I was very disillusioned and could have cried at that point. I didn’t realize that I could get upset over such a trivial thing. I think it was more about the fact that the others in my group did it and I couldn’t. That they would come back and gloat about it and hurt me more. Pi should have been the one more upset, as he was capable of completing the hike himself. But he wasn’t the least bit bothered. I admire that and I am thankful that he brought me back. I had a chance to recuperate and the next day’s hike proved to be easy for me.
Once in our camp, a ranger warned us that there was some serious bear activity last night. One honey colored bear was pretty aggressive and if she came back today, they might have to kill her. So sad! The other bear was a mother bear teaching her cub how to steal food from humans. These three bears were of a concern to the local rangers and they told us to be careful.
Without the other 4 around, we were slightly shaken. Playing cards will have to wait for another day. Pi went overboard in trying to protect our food! He even collected weapons like pine cones, twigs and our walking sticks just in case. Keeping the bear spray handy we were ready to face the bears. We would have put Goldilocks to shame.
The others made it to the top and got back after dark with flashlights. They did a very risky thing but we were glad they got back safe. They had to climb using steel cables and some places the its was at least 50 degrees steep. They could have become a live conductor as there was thunder and lightening. I heard about their feat of climbing the Half-Dome amidst awe and regret. After dinner and a raccoon sighting (which was mistaken for the bear cub), we went to a half-sleep fully aware of every sound.
June 9th, Monday, Little Yosemite Valley- We leisurely prepared for our decent to the valley floor where our cars were parked.
Note-To understand this complex para below, you might need a paper and pen and draw the map.:)
We started taking the John Muir Trail down. It was a nice decent and then we came to a diversion. John Muir Trail - 3.6 miles. Mist Trail- 2.9 miles. Greed overcame us. The pleasure of reaching faster was more than the pleasure of staying in the wilderness longer. We took the Mist Trail. We soon realized why it was shorter. Simply because it was steeper. Was I glad or what that I wasn’t coming up this path. After going some 0.5 miles, we met a couple who were coming up the Mist Trail and told us that it gets very steep and wet and that with our backpacks, it would be really difficult to go down…esp down. We were confused. We regretted our decision to take the Mist Trail. Krishnan suggested we go up and resume our journey via the John Muir Trail itself. We agreed upon on thing, going up this 0.5 miles was close to impossible. So we continued down willing to take the risk.
Soon we reached another major falls in Yosemite, the Vernal Falls. It was as fiery as the other falls we had seen. We started going down the steps, which were flanked right by the falls. As we walked down, we were sprayed by tons of water from the Vernal falls making us completely wet from hair follicle to toe nail.

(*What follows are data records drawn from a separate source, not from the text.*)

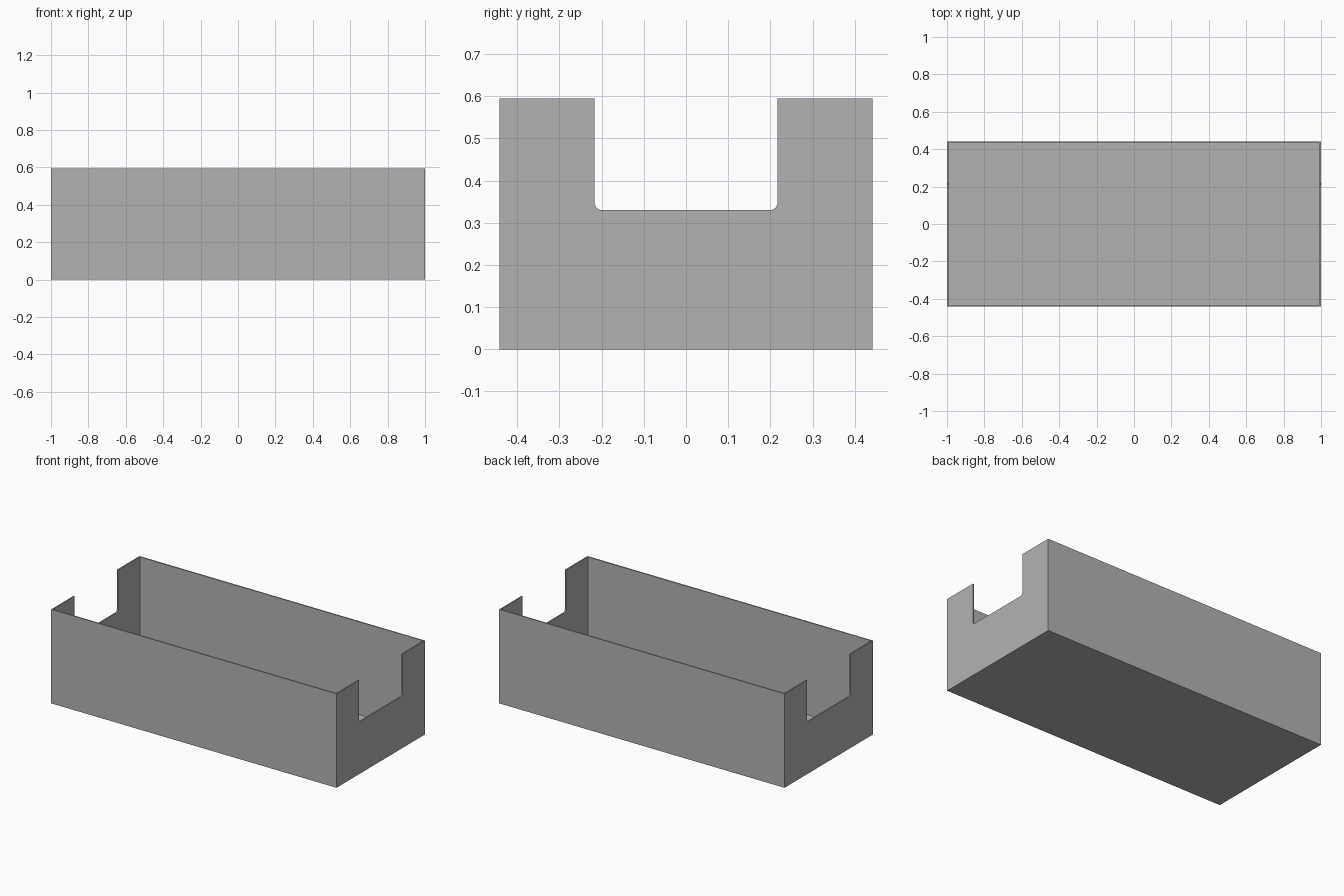
import bpy
import bmesh
from mathutils import Matrix

default = bpy.data.objects.get("Cube")
if default:
    bpy.data.objects.remove(default, do_unlink=True)

LENGTH, DEPTH, HEIGHT, WALL = 2.0, 0.884, 0.595, 0.008
NOTCH_WIDTH, NOTCH_BOTTOM, NOTCH_RADIUS = 0.434, 0.33, 0.018

grey = bpy.data.materials.new("plain grey")
grey.use_nodes = True
colour = (0.45, 0.45, 0.45, 1)
grey.diffuse_color = colour
grey.node_tree.nodes["Principled BSDF"].inputs["Base Color"].default_value = colour


def box(name, size, bottom, round_lower=0):
    """Box centred in plan, optionally with rounded lower edges along x."""
    bm = bmesh.new()
    move = Matrix.Translation((0, 0, bottom + size[2] / 2))
    bmesh.ops.create_cube(bm, size=1, matrix=move @ Matrix.Diagonal((*size, 1)))
    if round_lower:
        edges = [e for e in bm.edges
                 if all(v.co.z < bottom + 0.001 for v in e.verts)
                 and e.verts[0].co.y * e.verts[1].co.y > 0]
        bmesh.ops.bevel(bm, geom=edges, offset=round_lower, segments=6,
                        profile=0.5, affect='EDGES')
    mesh = bpy.data.meshes.new(name)
    bm.to_mesh(mesh)
    bm.free()
    mesh.materials.append(grey)
    obj = bpy.data.objects.new(name, mesh)
    bpy.context.collection.objects.link(obj)
    return obj


# Open thin-walled tray
tray = box("tray", (LENGTH, DEPTH, HEIGHT), 0)

# Hollow interior, and one notch running through both end walls
hollow = box("interior_cutter",
             (LENGTH - 2 * WALL, DEPTH - 2 * WALL, HEIGHT), WALL)
notch = box("end_notch_cutter", (LENGTH + 0.2, NOTCH_WIDTH, HEIGHT),
            NOTCH_BOTTOM, NOTCH_RADIUS)

for cutter in (hollow, notch):
    cut = tray.modifiers.new(cutter.name, 'BOOLEAN')
    cut.operation = 'DIFFERENCE'
    cut.solver = 'EXACT'
    cut.object = cutter
    cutter.hide_render = True
    cutter.display_type = 'WIRE'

We seemed to enjoy this hike the most. Since it was our last day, we didn’t care if everything got wet. The stairs were not all the slippery. We made it to the bottom and since the sun was out, being wet helped in keeping us cool for the remainder 1 dry/hot mile. We were completely dry by the time we reached the car.
The most awe-inspiring scene we saw in Yosemite was that of the climbers. Using just ropes and pegs, these adventurous people were risking their lives to get their biggest rush. My hair stood at the ends by just looking at them through binoculars, sleeping in their bivy sacks suspended by ropes at about 2000 ft from the ground.
El Capitan. Playground for rock climbers.
It saddened us to a great degree that another exploit came to an end. It was worth every mosquito bite!